Universally acknowledged, but still worth reminder after reminder.

What are you focusing on too much? What are you not focusing on enough?

And how does that apply to your People? Your relationships? Your community?

Like your significant other, your sibling, your co-worker. What do you think about them these days? The more you think it, the more you see it–right?

Maybe you know me. I’m a really kind person. Every day, you can see me speaking thoughtfully–to someone or about someone. In fact, the more you think about it, the more amazing it is how attentive I am to other people and their needs. Every day that you try to see if I’m a kind person, you will see proof. Pretty soon, if you stare at it every day, you’ll realize I am the kindest person in the world. I’m also a really sensitive person. Every day, you can see me getting my feelings a little hurt or misinterpreting a word or a look. In fact, the more you think about it, the more shocking it is how anxious I am that people mean to hurt me and take advantage of me. Every day that you try to see if I’m a sensitive, fragile-hearted person, you will see proof. Pretty soon, if you stare at it every day, you’ll realize I am the most over-sensitive person in the world. . . . . . Do you get it? I have a thousand different Peter-things for you to know me by. “Good” ones and “bad” ones, “fun” and “hard” ones, “happy” and “sad” ones, “normal” and “weird” ones. And what you think of me, what you expect from me, what you “know” about me has a lot to do with which parts of me you choose to look at the most.

What parts of your People are you looking at the most?

What parts of your People are you forgetting to look at?

If it ever seems like you know the MOST [insert-any-characteristic] people in the world–the MOST frustrating, the MOST toxic, the MOST obnoxious, or even the MOST loving, or the MOST fun–it may have less to do with this unique set of unusually extreme people the world specially assigned you, and more to do with your focus. Because of your focus, they are the “MOST” to you.

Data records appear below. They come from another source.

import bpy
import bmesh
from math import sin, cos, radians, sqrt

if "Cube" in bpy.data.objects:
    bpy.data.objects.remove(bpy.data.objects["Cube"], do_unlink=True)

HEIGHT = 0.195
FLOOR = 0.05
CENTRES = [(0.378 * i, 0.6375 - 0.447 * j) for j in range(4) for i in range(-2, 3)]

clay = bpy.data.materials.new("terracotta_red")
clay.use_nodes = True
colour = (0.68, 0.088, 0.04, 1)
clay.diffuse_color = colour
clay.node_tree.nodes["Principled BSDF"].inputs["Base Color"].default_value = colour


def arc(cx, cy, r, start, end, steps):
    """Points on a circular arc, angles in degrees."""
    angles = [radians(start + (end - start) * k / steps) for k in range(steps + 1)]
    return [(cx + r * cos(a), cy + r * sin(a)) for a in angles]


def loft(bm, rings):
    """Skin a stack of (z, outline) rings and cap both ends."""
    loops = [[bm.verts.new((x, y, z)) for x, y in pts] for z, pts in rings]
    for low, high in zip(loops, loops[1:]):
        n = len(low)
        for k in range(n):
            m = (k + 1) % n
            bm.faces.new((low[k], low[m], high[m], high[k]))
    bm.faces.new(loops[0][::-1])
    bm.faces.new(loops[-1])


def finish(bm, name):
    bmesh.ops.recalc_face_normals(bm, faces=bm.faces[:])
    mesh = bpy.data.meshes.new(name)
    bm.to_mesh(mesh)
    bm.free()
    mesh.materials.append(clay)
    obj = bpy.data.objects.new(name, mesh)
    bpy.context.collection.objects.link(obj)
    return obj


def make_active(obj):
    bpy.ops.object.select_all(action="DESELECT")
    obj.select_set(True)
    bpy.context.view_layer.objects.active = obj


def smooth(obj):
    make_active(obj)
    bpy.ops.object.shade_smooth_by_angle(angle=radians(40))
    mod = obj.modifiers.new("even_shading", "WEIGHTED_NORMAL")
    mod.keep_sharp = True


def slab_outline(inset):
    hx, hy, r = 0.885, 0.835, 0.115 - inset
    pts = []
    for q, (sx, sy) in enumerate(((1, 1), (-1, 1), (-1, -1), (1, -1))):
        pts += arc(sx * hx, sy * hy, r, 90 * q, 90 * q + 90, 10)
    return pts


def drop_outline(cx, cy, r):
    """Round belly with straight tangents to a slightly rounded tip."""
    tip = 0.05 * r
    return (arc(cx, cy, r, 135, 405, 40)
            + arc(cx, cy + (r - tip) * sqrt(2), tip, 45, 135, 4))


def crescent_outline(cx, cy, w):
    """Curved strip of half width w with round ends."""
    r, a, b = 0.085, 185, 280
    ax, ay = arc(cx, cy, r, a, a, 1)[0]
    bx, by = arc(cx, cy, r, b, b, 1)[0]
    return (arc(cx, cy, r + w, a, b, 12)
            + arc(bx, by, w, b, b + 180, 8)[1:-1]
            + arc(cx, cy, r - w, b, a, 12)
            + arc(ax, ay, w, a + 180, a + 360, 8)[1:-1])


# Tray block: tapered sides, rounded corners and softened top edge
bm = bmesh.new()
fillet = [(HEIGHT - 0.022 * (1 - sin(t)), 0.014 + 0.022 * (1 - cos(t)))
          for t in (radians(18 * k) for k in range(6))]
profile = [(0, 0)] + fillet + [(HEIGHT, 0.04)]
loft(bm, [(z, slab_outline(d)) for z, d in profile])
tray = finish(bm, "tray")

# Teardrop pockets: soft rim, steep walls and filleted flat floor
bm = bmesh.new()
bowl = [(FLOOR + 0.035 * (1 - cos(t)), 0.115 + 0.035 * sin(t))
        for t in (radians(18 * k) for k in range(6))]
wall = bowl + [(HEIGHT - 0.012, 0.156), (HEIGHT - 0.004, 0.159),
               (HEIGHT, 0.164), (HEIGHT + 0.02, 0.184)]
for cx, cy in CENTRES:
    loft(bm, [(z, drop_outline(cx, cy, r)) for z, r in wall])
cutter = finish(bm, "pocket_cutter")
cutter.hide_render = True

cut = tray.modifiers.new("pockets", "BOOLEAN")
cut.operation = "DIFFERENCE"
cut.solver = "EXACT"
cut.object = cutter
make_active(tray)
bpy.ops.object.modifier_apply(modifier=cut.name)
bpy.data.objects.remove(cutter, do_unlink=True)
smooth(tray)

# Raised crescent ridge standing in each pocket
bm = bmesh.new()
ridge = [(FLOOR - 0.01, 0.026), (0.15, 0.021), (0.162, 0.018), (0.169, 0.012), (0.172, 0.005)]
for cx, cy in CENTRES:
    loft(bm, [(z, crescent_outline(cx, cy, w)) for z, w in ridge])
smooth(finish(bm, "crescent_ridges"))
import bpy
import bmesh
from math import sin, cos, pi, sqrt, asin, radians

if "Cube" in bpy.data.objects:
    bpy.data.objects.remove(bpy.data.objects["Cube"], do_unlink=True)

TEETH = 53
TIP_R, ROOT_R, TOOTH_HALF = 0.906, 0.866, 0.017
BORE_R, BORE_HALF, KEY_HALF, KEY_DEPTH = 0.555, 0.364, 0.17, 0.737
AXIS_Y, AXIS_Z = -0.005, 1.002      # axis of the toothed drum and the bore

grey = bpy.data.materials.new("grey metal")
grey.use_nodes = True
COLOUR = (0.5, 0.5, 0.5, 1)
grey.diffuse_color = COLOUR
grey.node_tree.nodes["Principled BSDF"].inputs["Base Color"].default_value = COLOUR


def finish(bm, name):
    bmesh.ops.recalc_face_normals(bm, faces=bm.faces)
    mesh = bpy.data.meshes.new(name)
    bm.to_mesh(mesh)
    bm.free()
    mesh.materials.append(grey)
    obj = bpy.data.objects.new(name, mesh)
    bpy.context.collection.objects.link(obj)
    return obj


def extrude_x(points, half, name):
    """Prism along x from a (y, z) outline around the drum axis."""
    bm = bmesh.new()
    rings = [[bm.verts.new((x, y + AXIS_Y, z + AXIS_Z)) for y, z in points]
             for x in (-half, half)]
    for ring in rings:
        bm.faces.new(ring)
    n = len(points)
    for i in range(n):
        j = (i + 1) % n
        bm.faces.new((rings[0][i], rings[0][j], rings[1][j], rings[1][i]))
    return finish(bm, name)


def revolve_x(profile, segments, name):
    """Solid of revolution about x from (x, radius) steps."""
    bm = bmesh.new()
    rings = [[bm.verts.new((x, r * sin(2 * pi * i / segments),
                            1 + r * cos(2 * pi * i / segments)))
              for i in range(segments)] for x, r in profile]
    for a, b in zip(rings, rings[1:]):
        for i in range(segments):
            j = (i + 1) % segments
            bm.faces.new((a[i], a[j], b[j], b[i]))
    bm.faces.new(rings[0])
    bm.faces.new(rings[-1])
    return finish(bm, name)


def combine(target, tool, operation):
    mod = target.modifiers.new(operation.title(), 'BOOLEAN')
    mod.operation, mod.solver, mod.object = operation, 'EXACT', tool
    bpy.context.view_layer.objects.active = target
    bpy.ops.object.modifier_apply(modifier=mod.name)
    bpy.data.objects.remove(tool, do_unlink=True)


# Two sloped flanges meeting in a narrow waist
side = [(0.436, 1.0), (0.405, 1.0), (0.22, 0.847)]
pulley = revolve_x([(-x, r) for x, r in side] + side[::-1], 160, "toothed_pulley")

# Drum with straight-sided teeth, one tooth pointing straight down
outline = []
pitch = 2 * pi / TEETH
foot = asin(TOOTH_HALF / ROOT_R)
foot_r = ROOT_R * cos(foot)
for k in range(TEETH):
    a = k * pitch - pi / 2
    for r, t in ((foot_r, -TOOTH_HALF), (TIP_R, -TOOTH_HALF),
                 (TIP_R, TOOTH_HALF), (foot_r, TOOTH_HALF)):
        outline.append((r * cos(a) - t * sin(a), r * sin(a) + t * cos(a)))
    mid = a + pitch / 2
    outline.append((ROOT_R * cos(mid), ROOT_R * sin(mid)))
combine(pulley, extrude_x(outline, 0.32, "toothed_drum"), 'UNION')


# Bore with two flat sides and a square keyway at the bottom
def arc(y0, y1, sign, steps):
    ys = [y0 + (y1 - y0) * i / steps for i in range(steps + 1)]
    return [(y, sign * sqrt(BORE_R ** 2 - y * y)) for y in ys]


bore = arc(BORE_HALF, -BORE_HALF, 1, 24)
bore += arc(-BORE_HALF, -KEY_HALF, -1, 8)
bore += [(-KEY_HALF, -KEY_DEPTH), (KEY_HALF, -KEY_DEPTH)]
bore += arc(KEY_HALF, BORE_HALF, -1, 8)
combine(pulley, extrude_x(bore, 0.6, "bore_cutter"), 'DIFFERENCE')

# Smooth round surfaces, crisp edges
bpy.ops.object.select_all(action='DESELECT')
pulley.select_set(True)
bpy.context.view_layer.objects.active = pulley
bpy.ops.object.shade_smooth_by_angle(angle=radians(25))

Some people really are especially kind. Some people really are especially sensitive.

Some people who have been frustrating you these days are actually really amazing people with really healthy roles to play in your life. Some aren’t.

Some people who have been wowing and attracting and filling your tank these days really are people that you’ll be healthier letting go. Some aren’t.

But two things are for sure: If you decide to focus on someone’s “good,” you will not miss out on knowing a beautiful soul. And if you decide to focus on someone’s “bad,” a beautiful soul will look ugly and dangerous and scary to you.

What you focus on expands.

In all the world of living things, you and I are uniquely developed to see the bad. Your amygdala is why you’ve made it this far. Your amygdala also has the capacity to destroy your relationships and ruin every good thing you’ve ever had. . . . if you forget to look for the good things.

So today, scrub off your lenses a little. Your People–what normal-things of theirs have you been obsessing over and looking for until it’s all you see about them? Can you look at some of their other things today, too? The whole them? What beautiful things have been hiding behind the fog?